55% of Catholics rated Francis positively on addressing sex abuse, and 53% gave him high marks on environmental issues. But these were two out of nine areas in which Francis drew the least positive ratings.
Pope Francis will publish an encyclical addressing environmental issues and climate change this Thursday, a subject that continues to deeply divide Americans, including Catholics, along partisan and ideological lines.
A solid majority of U.S. Catholics believe that Earth is warming.

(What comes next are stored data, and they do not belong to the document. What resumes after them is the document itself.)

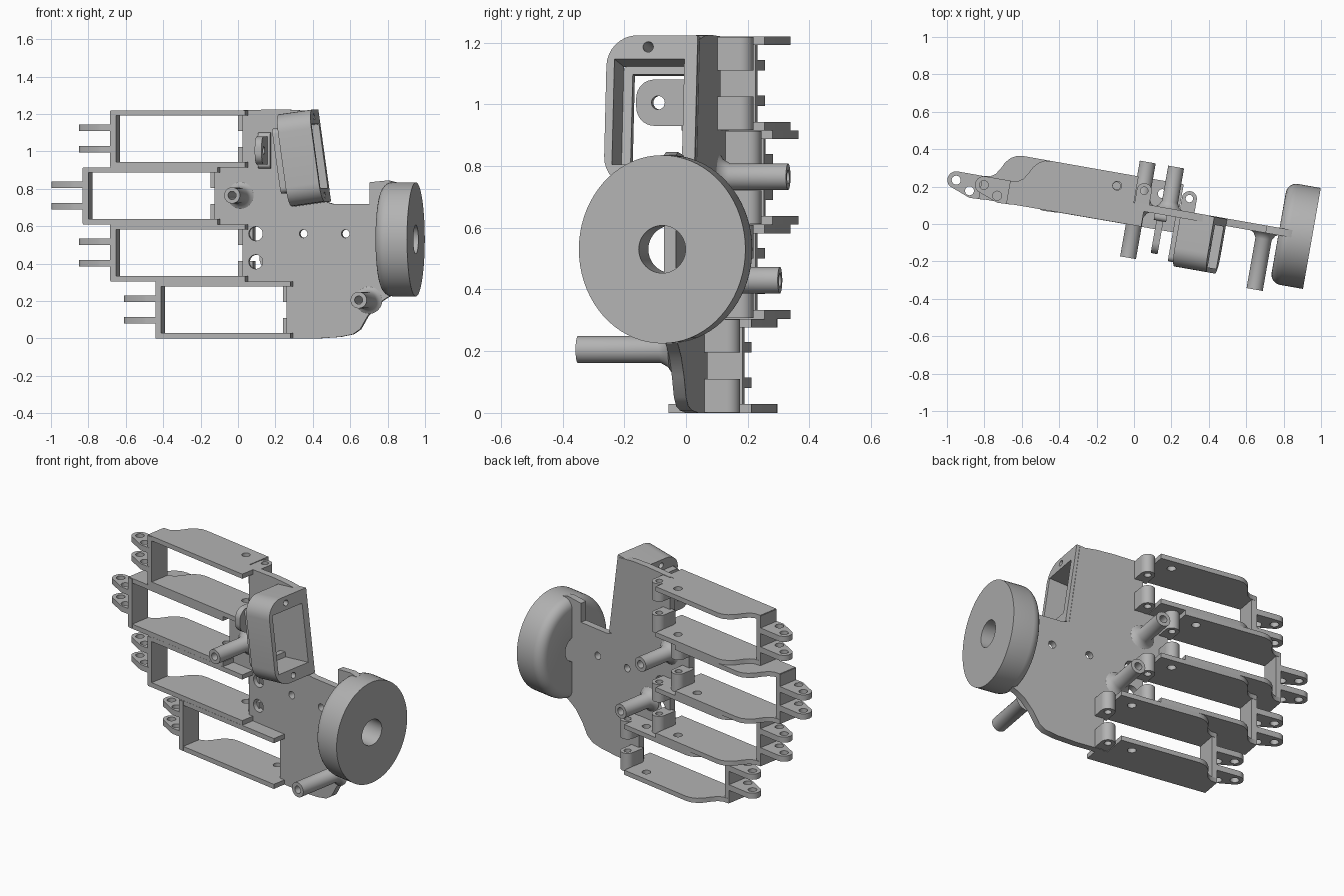
import bpy, bmesh, math
from mathutils import Matrix, Vector

cube = bpy.data.objects.get("Cube")
if cube:
    bpy.data.objects.remove(cube, do_unlink=True)

GREY = (0.45, 0.45, 0.45, 1)
mat = bpy.data.materials.new("plain_grey")
mat.use_nodes = True
mat.diffuse_color = GREY
mat.node_tree.nodes["Principled BSDF"].inputs["Base Color"].default_value = GREY

# The whole hand is turned about z; parts are laid out along u (length) and v (depth)
TURN = Matrix.Rotation(math.radians(-10), 4, 'Z')
PLACE = {'z': lambda a, b, w: (a, b, w),
         'v': lambda a, b, w: (a, w, b),
         'u': lambda a, b, w: (w, a, b)}


def finish(name, bm, tilt=None):
    bmesh.ops.recalc_face_normals(bm, faces=bm.faces[:])
    if tilt:
        bm.transform(tilt)
    bm.transform(TURN)
    me = bpy.data.meshes.new(name)
    bm.to_mesh(me)
    bm.free()
    me.materials.append(mat)
    ob = bpy.data.objects.new(name, me)
    bpy.context.collection.objects.link(ob)
    bpy.ops.object.select_all(action='DESELECT')
    ob.select_set(True)
    bpy.context.view_layer.objects.active = ob
    bpy.ops.object.shade_smooth_by_angle(angle=math.radians(35))
    return ob


def arc(a, b, r, start, end, n=8):
    """Points of an arc, angles in degrees."""
    out = []
    for i in range(n + 1):
        t = math.radians(start + (end - start) * i / n)
        out.append((a + r * math.cos(t), b + r * math.sin(t)))
    return out


def circle(a, b, r, n=24):
    return arc(a, b, r, 0, 360, n)[:-1]


def rounded_rect(a0, b0, a1, b1, r):
    return (arc(a1 - r, b1 - r, r, 0, 90) + arc(a0 + r, b1 - r, r, 90, 180)
            + arc(a0 + r, b0 + r, r, 180, 270) + arc(a1 - r, b0 + r, r, 270, 360))


def prism(name, axis, outline, lo, hi, holes=(), tilt=None):
    """Extrude an outline with holes along an axis."""
    bm = bmesh.new()
    caps = ([], [])
    for loop in [outline, *holes]:
        rings = [[bm.verts.new((a, b, w)) for a, b in loop] for w in (lo, hi)]
        for i in range(len(loop)):
            j = (i + 1) % len(loop)
            bm.faces.new((rings[0][i], rings[0][j], rings[1][j], rings[1][i]))
            for cap, ring in zip(caps, rings):
                cap.append(bm.edges.get((ring[i], ring[j])))
    for cap in caps:
        bmesh.ops.triangle_fill(bm, edges=cap, use_beauty=True, normal=(0, 0, 1))
    for v in bm.verts:
        v.co = Vector(PLACE[axis](*v.co))
    return finish(name, bm, tilt)


def lathe(name, axis, a, b, rings, n=48):
    """Join rings of (position, radius a, radius b) into a closed tube."""
    bm = bmesh.new()
    made = []
    for w, ra, rb in rings:
        made.append([bm.verts.new(PLACE[axis](a + ra * math.cos(math.tau * i / n),
                                              b + rb * math.sin(math.tau * i / n), w))
                     for i in range(n)])
    for k, ring in enumerate(made):
        nxt = made[(k + 1) % len(made)]
        for i in range(n):
            j = (i + 1) % n
            bm.faces.new((ring[i], ring[j], nxt[j], nxt[i]))
    return finish(name, bm)


# Palm plate with stepped finger side and a curved heel
palm = [(0.01, 1.22), (0.19, 1.225), (0.3, 1.222), (0.4, 1.21), (0.465, 0.73), (0.5, 0.72),
        (0.7, 0.72), (0.7, 0.835), (0.8, 0.845), (0.84, 0.835), (0.84, 0.24),
        (0.79, 0.215), (0.74, 0.18), (0.69, 0.12), (0.65, 0.05), (0.61, 0.022), (0.54, 0.008),
        (0.42, 0), (0.25, 0), (0.25, 0.305), (0.01, 0.305), (0.01, 0.61),
        (-0.14, 0.61), (-0.14, 0.915), (0.01, 0.915)]
prism("palm_plate", 'v', palm, 0.075, 0.115,
      [circle(0.083, 0.56, 0.038), circle(0.083, 0.41, 0.038),
       circle(0.342, 0.56, 0.022), circle(0.57, 0.56, 0.022)])

# Finger frames, each a pair of side plates, an end wall, two lugs and two barrels
T, H = 0.028, 0.305
for k, (shift, base) in enumerate([(0, 0.915), (-0.15, 0.61), (0, 0.305), (0.245, 0)], 1):
    def moved(pts):
        return [(a + shift, b) for a, b in pts]

    side = [(0.04, -0.007), (0.04, 0.1), (-0.02, 0.11), (-0.02, 0.255), (-0.5, 0.255),
            (-0.53, 0.25), (-0.56, 0.233), (-0.585, 0.205), (-0.605, 0.165),
            (-0.625, 0.135), (-0.65, 0.118), (-0.69, 0.113), (-0.69, -0.01)]
    for tag, z in (("lower", base), ("upper", base + H - T)):
        prism(f"finger_{k}_{tag}_plate", 'z', moved(side), z, z + T,
              [moved(circle(-0.124, 0.186, 0.024))])
    wall = moved([(-0.692, -0.012), (-0.66, -0.012), (-0.66, 0.113), (-0.692, 0.113)])
    prism(f"finger_{k}_end_wall", 'z', wall, base + 0.004, base + H - 0.004)

    lug = ([(-0.67, -0.012), (-0.67, 0.113)] + arc(-0.827, 0.066, 0.047, 90, 235, 12)
           + [(-0.76, -0.008), (-0.74, -0.015)])
    for tag, z in (("lower", base + 0.08), ("upper", base + 0.195)):
        prism(f"finger_{k}_{tag}_lug", 'z', moved(lug), z, z + 0.034,
              [moved(circle(-0.827, 0.066, 0.024)), moved(circle(-0.747, 0.022, 0.024))])

    barrel = [(0.063, 0.1)] + arc(0.023, 0.185, 0.04, 0, 180, 16) + [(-0.017, 0.1)]
    for tag, z in (("lower", base + 0.002), ("upper", base + H - 0.11)):
        prism(f"finger_{k}_{tag}_barrel", 'z', moved(barrel), z, z + 0.108,
              [moved(circle(0.023, 0.185, 0.02))])


# Tendon posts with flared roots
def post(name, u, z, root, tip, r=0.043, bore=0.022):
    d = 1 if tip > root else -1
    lathe(name, 'v', u, z, [(root, r + 0.03, r + 0.03), (root + d * 0.01, r + 0.014, r + 0.014),
                            (root + d * 0.035, r, r), (tip, r, r),
                            (tip, bore, bore), (root, bore, bore)], 32)


post("upper_back_post", 0.015, 0.765, 0.114, 0.339)
post("upper_front_post", 0.0, 0.765, 0.076, -0.183)
post("lower_back_post", 0.169, 0.43, 0.114, 0.339)
post("heel_front_post", 0.696, 0.205, 0.076, -0.233, 0.044)

# Wrist disc: flat outer face, rounded inner face, central bore
rv, rz, bore = 0.274, 0.305, 0.077
rings = [(0.95, bore, bore), (0.95, rv, rz)]
for i in range(7):
    t = math.pi / 2 * i / 6
    e = 0.055 * (1 - math.cos(t))
    rings.append((0.825 - 0.055 * math.sin(t), rv - e, rz - e))
rings.append((0.77, bore, bore))
lathe("wrist_disc", 'u', 0.089, 0.53, rings, 72)

# Tilted motor holder
PIVOT = Vector((0.36, 0, 0.965))
tilt = (Matrix.Translation(PIVOT) @ Matrix.Rotation(math.radians(-8), 4, 'Y')
        @ Matrix.Translation(-PIVOT))


def ring_outline(v0, half, r):
    z0, z1 = PIVOT.z - half, PIVOT.z + half
    return ([(0.112, z0), (0.112, z1)] + arc(v0 + r, z1 - r, r, 90, 180)
            + arc(v0 + r, z0 + r, r, 180, 270))


opening = [(-0.16, 0.79), (0.07, 0.79), (0.07, 1.135), (-0.16, 1.135)]
prism("motor_holder", 'u', ring_outline(-0.186, 0.248, 0.1), 0.27, 0.452,
      [opening, circle(-0.05, 1.175, 0.017), circle(-0.05, 0.752, 0.017)], tilt)
narrow = [(-0.13, 0.82), (0.07, 0.82), (0.07, 1.11), (-0.13, 1.11)]
prism("motor_holder_flange", 'u', ring_outline(-0.165, 0.175, 0.03), 0.235, 0.275,
      [narrow], tilt)

# Cable guide tab
tab = ([(0.08, 0.93), (0.08, 1.08)] + arc(-0.077, 1.02, 0.06, 90, 180)
       + arc(-0.077, 0.99, 0.06, 180, 270))
prism("guide_tab", 'u', tab, 0.115, 0.152, [circle(-0.065, 1.005, 0.022)])
prism("guide_tab_root", 'u', rounded_rect(0.04, 0.91, 0.085, 1.1, 0.02), 0.1, 0.167)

But climate change is a highly politicized issue that sharply divides American Catholics, like the U.S. public as a whole, mainly along political party lines.
Popes have written encyclicals on an array of topics, ranging from the nature of work to the virginity of Jesus’ mother, Mary.
One big reason evangelical Protestants have not declined at the same rate as other major Christian groups is that they are gaining new converts at a greater rate than they are losing people who were raised in the tradition.
The Christian share of the U.S. population is declining, while the share of Americans who do not identify with any organized religion is growing. These changes affect all regions in the country and many demographic groups.
Explore the geographic distribution and demographics of America's major religious groups.
Seven-in-ten Americans rate him favorably, including two-thirds of those with no religious affiliation, a Pew Research Center poll finds.
Nearly two years into his papacy, Pope Francis continues to be widely popular: Seven-in-ten Americans view him favorably, including 90% of U.S. Catholics.